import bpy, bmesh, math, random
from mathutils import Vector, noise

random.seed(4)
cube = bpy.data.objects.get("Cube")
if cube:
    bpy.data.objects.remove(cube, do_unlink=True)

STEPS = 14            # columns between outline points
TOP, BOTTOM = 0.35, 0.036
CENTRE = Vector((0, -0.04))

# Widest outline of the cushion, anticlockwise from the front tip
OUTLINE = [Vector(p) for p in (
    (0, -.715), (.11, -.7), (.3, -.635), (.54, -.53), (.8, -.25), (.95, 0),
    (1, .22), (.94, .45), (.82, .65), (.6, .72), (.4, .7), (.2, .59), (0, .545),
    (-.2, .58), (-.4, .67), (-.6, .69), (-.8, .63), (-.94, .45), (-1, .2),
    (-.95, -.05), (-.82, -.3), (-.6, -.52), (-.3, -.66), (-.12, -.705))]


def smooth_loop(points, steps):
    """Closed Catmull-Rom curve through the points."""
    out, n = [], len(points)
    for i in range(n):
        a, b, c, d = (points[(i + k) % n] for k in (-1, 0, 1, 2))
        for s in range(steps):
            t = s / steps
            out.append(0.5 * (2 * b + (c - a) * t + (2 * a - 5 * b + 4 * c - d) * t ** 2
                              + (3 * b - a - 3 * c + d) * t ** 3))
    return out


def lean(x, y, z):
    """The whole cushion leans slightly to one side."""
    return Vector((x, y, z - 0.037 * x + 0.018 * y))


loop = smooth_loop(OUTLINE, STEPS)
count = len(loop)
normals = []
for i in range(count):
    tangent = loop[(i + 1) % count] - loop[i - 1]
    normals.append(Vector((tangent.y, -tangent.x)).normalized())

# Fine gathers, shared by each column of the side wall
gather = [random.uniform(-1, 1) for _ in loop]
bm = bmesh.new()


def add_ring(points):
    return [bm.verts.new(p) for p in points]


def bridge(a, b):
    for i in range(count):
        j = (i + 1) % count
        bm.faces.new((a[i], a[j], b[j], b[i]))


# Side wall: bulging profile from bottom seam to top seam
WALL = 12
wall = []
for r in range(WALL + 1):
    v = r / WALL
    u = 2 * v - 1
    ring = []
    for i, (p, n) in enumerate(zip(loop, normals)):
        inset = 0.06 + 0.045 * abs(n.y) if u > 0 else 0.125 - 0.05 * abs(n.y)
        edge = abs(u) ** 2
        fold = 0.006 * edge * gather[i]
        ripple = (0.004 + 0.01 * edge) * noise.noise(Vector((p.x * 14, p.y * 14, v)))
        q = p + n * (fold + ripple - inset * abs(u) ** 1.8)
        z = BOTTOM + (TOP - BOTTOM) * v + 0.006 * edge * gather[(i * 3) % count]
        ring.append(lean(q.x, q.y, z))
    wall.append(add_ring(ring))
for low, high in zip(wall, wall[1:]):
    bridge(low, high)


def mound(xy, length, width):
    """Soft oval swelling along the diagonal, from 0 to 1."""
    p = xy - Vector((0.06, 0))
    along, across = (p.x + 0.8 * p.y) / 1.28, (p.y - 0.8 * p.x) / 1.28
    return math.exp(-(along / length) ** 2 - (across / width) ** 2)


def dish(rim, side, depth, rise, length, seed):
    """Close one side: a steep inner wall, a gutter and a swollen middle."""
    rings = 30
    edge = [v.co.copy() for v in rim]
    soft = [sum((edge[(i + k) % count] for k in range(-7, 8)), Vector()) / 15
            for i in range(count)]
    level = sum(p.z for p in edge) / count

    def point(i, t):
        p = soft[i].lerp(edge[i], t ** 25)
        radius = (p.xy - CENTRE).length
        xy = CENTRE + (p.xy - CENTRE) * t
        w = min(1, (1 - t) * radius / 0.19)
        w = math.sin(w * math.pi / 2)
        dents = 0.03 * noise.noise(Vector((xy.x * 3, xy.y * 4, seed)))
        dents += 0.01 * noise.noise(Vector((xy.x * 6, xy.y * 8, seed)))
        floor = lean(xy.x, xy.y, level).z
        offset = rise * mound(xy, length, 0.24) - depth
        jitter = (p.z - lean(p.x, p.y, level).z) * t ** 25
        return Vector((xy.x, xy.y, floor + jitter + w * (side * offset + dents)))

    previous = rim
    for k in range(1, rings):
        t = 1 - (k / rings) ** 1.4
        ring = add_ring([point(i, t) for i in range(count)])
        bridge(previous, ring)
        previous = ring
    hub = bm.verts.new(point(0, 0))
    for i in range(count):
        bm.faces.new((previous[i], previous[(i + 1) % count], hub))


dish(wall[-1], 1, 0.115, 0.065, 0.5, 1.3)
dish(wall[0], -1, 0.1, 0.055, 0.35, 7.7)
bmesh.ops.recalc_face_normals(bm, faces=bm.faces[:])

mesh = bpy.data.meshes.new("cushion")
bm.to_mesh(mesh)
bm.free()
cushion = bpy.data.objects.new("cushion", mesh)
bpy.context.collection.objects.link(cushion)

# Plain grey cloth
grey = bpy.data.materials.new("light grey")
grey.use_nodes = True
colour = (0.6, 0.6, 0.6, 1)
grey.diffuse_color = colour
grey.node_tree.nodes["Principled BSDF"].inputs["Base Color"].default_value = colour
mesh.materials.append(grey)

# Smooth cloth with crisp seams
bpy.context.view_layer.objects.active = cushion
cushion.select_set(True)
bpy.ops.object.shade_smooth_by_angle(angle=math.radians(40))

****************************************

YOUR GOAL:
Print, please, the lines above from the very first through the one that holds "CENTRE = Vector((0, -0.04))", both included, word for word and with nothing else.

SOLUTION FOR THIS EXERCISE:
import bpy, bmesh, math, random
from mathutils import Vector, noise

random.seed(4)
cube = bpy.data.objects.get("Cube")
if cube:
    bpy.data.objects.remove(cube, do_unlink=True)

STEPS = 14            # columns between outline points
TOP, BOTTOM = 0.35, 0.036
CENTRE = Vector((0, -0.04))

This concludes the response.